From the time I was in 4th grade, I got used to being in the back of the line on the way to class picture day.  It would always be my head peeking out from behind the daintier masses, you see. And, of course, as my body lengthened, so did my feet.  When I was in middle school I secretly shopped for shoes from a catalogue of "big sizes" for size 10 hooves like mine.  On the plus side, I never needed to have my skirts or pants hemmed, but on the other hand I did look ready to go wading in a shallow pond at any moment.

When I left Pawcatuck for Columbia University, I thought for sure I would feel more at ease with my surroundings, more able to be myself in this anonymity of New York City, in a tower filled with ivy and ambition and actual skyscrapers.  In many ways I did feel more at home there-- but the dating scene reminded me once again of just how far my head was above sea level.  I would go out in 3 inch heels, look around me at the tops of the as-yet-unbalding heads of the world's next crop of investment bankers and lawyers, and sigh with resignation.
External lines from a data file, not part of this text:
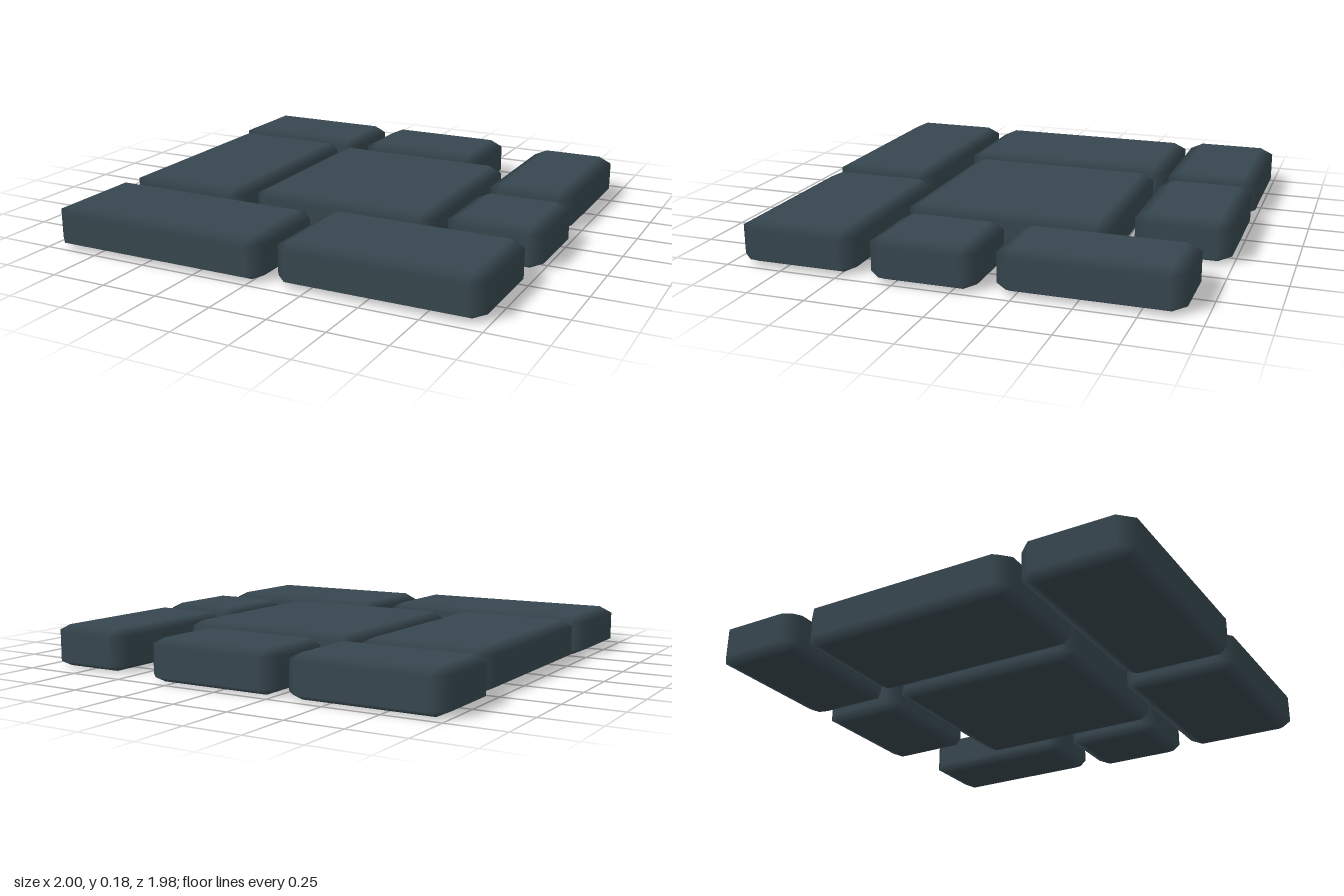
import * as THREE from 'three';
import { ConvexGeometry } from 'three/addons/geometries/ConvexGeometry.js';

const HEIGHT = 0.184;
const BEVEL = [0.06, 0.028, 0.06];

// Bevelled block: six inset faces, hulled together. Each vertex keeps the
// normal of its main face, so faces stay flat and bevels shade softly.
function bevelledBlock(width, height, depth) {
  const half = [width / 2, height / 2, depth / 2];
  const points = [];
  for (let axis = 0; axis < 3; axis++) {
    for (const sx of [-1, 1]) for (const sy of [-1, 1]) for (const sz of [-1, 1]) {
      const s = [sx, sy, sz];
      const p = half.map((h, i) => s[i] * (i === axis ? h : h - BEVEL[i]));
      points.push(new THREE.Vector3(...p));
    }
  }
  const geometry = new ConvexGeometry(points);
  const position = geometry.attributes.position;
  const normal = geometry.attributes.normal;
  for (let i = 0; i < position.count; i++) {
    const p = [position.getX(i), position.getY(i), position.getZ(i)];
    const n = p.map((v, k) => (Math.abs(v) > half[k] - 0.001 ? Math.sign(v) : 0));
    normal.setXYZ(i, ...n);
  }
  return geometry;
}

export function createModel() {
  const group = new THREE.Group();
  group.name = 'pavingStones';
  const slate = new THREE.MeshStandardMaterial({ color: 0x37474f });
  slate.name = 'slate';

  // Name, then left, right, back and front limits in plan
  const stones = [
    ['backCornerStone', -1, -0.31, -0.99, -0.57],
    ['backMiddleStone', -0.265, 0.365, -0.99, -0.57],
    ['tallSideStone', 0.57, 0.96, -0.92, -0.16],
    ['longSideStone', -0.965, -0.37, -0.545, 0.455],
    ['centreStone', -0.34, 0.535, -0.515, 0.4],
    ['smallSideStone', 0.575, 1, -0.095, 0.365],
    ['frontLongStone', -0.975, 0.05, 0.5, 0.99],
    ['frontCornerStone', 0.095, 0.98, 0.44, 0.96],
  ];
  for (const [name, x0, x1, z0, z1] of stones) {
    const stone = new THREE.Mesh(bevelledBlock(x1 - x0, HEIGHT, z1 - z0), slate);
    stone.name = name;
    stone.position.set((x0 + x1) / 2, HEIGHT / 2, (z0 + z1) / 2);
    group.add(stone);
  }
  return group;
}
And then go back to the dorm to dye my hair red.  (At least ONE of my fantasies was going to come true, dadnabit!)

In the years that followed, I discovered that nature was kind in the long run.  As I grew older, people got taller around me.  That is, 5'10" wasn't as tall in 2005 as it was in 1990... and I could buy shoes in regular stores, too!  Skirts actually came down to my knee.  I met women taller than I was.  I won't say that I ever felt dainty, per se, but I certainly felt like one of the girls again.

Cut to: Portugal, 2011.

Average height of a fully grown female: 5'2".

Biggest size available in any shoe store: 9.

Number of times I have elbowed an old lady in the face while waiting for the bus, because her face was at waist level and I just didn't see her: 2.

Chance of finding a pair of pants that is cut to fit my legs: 1.2%


Do you suppose that by 2020 I will feel like a girl again?  By 2030, I may even be dainty?